Position title: TA: History 101 with Professor Whiting
Advisor: Gloria Whiting
Office Hours: Wednesdays 4:00-5:00 (Virtual) or by appointment
My research centers on the histories of race, colonialism, slavery, and labor in the English-speaking Atlantic world, with an emphasis on the seventeenth and eighteenth centuries. More broadly, I am interested in the question of how early Americans constructed “public goods” and the transforming effects this work had on social relationships. Reciprocally, I am also interested in how everyday people understood the historical changes occurring around them and how those experiences informed ideas of the “public good” and social belonging.
My current focus is on colonial-era public labor what this under-examined form of work can reveal about the role of marginalized peoples in building and maintaining early America. My Masters thesis explored this topic through an analysis of the historical development of public road infrastructure in colonial Boston.
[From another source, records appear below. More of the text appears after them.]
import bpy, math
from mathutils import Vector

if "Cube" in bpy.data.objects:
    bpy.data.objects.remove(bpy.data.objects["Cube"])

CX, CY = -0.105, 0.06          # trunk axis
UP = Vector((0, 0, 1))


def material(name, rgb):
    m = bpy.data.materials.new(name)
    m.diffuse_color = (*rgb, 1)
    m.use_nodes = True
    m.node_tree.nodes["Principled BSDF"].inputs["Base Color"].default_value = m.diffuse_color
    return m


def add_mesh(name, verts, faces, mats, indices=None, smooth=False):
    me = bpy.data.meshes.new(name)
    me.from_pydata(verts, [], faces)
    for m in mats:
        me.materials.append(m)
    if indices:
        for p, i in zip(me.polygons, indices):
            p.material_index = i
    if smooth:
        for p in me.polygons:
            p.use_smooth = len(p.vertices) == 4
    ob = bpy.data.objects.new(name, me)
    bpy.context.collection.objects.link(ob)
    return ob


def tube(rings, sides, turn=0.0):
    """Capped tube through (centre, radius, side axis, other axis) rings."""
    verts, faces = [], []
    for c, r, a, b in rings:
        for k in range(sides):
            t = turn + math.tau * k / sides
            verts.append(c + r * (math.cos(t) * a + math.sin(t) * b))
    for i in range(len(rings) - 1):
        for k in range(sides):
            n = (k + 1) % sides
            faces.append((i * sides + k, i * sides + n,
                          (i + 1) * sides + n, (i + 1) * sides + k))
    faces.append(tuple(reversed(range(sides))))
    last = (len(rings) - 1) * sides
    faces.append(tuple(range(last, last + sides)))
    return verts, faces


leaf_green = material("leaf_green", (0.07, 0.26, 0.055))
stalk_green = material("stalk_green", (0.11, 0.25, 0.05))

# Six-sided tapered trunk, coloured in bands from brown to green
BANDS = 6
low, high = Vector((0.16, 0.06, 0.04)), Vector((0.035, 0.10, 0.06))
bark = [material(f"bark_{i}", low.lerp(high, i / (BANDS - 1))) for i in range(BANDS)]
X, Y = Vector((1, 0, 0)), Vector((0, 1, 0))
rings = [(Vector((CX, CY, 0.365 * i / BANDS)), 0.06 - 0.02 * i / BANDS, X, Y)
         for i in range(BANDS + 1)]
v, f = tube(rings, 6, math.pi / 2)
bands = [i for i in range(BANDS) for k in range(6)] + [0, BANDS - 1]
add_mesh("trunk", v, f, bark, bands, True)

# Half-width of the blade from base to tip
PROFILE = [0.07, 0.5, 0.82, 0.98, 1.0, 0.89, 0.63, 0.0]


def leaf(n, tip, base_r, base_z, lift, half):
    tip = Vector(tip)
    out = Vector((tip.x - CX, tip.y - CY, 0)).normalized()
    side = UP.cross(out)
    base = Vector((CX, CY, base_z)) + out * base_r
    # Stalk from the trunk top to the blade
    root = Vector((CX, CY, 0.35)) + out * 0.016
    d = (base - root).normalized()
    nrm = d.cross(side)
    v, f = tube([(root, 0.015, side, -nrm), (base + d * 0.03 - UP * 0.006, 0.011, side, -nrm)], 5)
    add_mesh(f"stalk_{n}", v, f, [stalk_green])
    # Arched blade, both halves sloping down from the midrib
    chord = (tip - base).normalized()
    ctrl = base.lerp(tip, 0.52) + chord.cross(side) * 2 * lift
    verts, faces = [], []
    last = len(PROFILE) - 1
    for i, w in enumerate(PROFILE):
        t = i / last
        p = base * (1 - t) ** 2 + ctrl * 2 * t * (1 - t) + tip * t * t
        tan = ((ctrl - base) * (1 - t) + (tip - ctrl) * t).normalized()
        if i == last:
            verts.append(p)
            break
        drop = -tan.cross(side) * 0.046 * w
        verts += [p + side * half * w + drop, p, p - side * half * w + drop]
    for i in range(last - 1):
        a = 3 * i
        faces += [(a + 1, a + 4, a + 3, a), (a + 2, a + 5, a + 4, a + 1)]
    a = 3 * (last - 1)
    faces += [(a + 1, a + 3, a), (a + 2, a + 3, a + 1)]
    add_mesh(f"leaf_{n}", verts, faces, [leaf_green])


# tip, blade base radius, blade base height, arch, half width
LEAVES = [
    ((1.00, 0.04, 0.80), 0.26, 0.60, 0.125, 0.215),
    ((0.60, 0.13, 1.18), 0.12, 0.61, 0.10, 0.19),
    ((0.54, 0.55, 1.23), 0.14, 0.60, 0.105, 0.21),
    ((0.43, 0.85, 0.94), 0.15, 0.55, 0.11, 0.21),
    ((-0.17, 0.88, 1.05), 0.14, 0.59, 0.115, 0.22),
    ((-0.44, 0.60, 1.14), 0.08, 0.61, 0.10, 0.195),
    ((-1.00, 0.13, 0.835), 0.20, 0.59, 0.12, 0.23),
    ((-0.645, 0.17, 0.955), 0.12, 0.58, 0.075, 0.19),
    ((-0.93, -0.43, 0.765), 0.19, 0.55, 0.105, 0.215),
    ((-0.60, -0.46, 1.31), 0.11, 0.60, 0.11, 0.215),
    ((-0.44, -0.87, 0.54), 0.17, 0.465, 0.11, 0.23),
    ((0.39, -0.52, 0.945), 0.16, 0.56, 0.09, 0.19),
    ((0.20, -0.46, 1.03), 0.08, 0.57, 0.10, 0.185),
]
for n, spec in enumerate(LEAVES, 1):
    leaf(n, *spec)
My findings, especially the distinct roles of minor local officials and free men of African descent reveal an important relationship between ideas of race and social obligation among early Bostonians.
M.A., History, University of Wisconsin-Madison
B.A., w/ Honors in Major, University of Wisconsin-Madison
- U.S./North American History
- Making “Sufficient Wayes”: Working on the Streets of Colonial Boston
- Department of History, Early Excellence TA Award, 2020-2010
Courses Taught as TA
- History 101, American History to the Civil War Era, Dr. Justine Walden, Fall 2020
- History 102, American History from the Civil War to the Present, Professor Allison Powers-Usche, Spring 2021